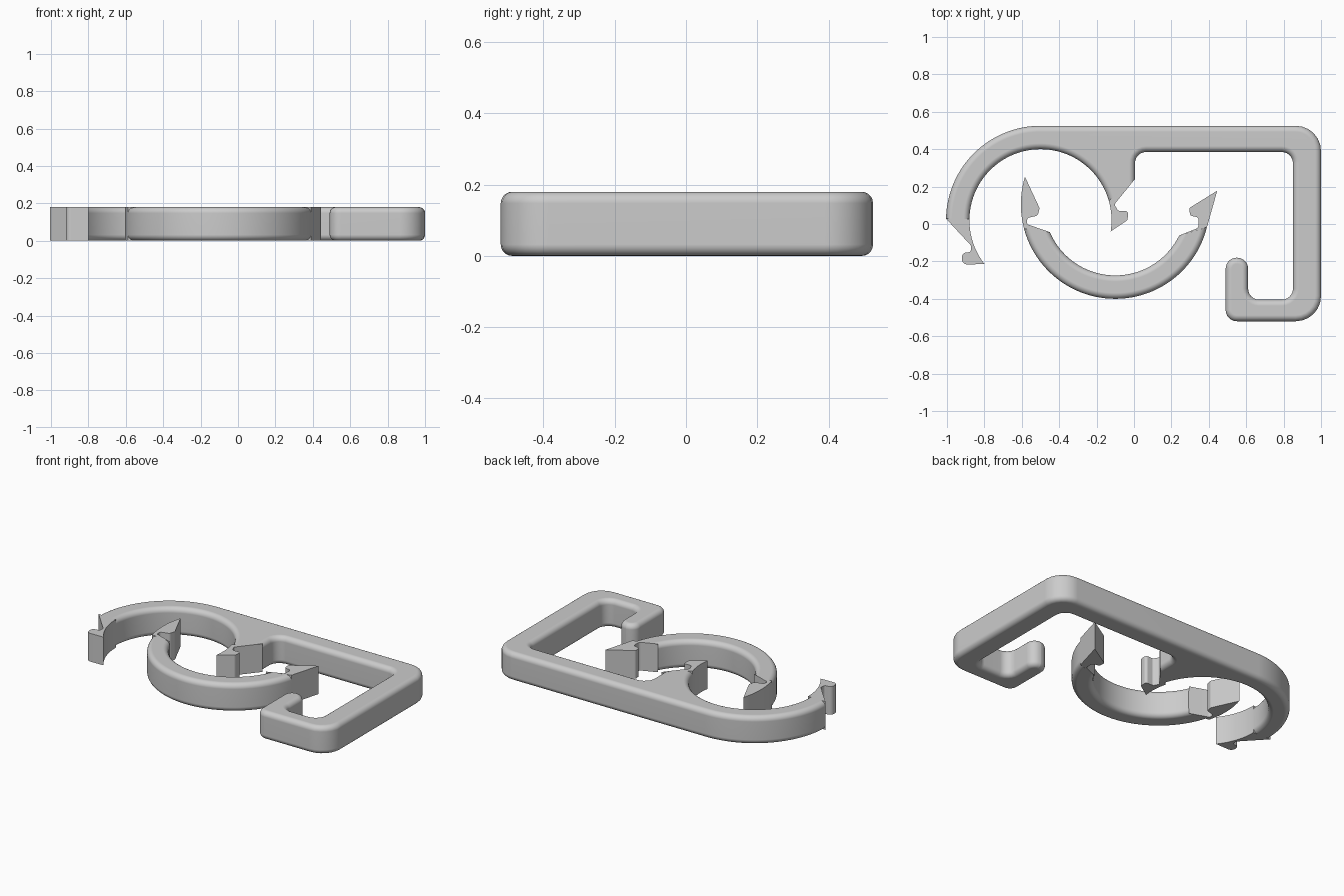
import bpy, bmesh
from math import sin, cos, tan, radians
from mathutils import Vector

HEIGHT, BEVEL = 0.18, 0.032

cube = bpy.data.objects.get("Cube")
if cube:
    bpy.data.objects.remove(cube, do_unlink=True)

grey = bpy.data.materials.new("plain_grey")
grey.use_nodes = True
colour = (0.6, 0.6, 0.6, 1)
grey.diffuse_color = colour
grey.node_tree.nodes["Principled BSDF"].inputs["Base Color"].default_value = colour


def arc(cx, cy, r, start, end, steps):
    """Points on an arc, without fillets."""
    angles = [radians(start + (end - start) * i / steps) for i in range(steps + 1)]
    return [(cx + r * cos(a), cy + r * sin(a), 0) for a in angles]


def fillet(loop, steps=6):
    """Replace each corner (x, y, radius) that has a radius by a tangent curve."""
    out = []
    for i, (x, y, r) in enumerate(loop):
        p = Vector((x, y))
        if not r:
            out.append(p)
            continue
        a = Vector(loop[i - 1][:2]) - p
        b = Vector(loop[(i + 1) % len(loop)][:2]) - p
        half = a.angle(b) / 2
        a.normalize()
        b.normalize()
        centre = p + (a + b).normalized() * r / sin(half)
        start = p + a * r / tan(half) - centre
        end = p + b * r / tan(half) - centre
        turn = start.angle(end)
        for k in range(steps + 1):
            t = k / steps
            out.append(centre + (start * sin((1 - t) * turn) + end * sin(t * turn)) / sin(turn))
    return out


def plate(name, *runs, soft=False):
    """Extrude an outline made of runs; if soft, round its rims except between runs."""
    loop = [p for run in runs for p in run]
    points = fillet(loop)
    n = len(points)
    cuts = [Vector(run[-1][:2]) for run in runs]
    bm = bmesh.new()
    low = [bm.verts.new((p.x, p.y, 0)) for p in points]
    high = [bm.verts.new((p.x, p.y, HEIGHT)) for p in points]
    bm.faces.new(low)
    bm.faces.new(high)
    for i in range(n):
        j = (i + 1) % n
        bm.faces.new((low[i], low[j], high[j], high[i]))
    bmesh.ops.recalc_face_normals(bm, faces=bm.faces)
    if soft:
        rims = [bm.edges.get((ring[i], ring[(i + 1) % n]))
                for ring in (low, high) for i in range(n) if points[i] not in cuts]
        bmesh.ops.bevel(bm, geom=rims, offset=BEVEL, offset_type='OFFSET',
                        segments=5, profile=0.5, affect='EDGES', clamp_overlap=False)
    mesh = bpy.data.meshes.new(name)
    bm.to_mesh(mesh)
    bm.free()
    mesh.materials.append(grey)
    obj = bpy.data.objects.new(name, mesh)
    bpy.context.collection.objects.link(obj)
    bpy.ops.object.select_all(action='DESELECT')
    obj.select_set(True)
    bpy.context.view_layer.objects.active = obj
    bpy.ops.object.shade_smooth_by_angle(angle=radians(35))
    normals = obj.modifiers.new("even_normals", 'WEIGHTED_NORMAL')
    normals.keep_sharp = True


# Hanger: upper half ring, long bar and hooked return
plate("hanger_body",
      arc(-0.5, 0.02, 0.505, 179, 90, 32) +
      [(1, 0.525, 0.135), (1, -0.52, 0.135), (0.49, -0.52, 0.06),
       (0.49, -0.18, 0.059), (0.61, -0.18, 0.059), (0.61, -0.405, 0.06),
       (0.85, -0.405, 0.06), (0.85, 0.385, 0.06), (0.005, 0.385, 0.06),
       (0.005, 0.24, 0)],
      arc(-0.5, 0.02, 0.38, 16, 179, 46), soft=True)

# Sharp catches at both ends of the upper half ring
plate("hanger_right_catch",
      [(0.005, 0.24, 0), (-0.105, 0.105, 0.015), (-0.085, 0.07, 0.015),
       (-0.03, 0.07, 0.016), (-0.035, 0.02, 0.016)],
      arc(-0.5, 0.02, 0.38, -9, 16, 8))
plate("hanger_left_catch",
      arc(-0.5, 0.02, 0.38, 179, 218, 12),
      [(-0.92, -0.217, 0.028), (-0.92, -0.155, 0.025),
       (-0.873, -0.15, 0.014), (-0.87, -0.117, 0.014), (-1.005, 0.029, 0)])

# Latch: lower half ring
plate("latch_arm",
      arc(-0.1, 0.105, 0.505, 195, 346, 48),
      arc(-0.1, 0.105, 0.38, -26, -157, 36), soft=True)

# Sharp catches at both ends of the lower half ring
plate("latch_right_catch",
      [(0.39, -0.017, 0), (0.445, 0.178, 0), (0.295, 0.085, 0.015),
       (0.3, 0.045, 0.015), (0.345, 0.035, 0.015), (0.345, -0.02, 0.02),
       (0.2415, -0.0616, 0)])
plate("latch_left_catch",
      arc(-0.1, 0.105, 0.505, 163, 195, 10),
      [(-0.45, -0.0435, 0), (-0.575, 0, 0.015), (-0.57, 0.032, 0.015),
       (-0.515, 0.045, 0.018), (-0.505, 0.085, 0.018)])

══════

# What you need to do
Copy whichever lines of the records above contain the word "BEVEL".

# Solution for this problem
HEIGHT, BEVEL = 0.18, 0.032
        bmesh.ops.bevel(bm, geom=rims, offset=BEVEL, offset_type='OFFSET',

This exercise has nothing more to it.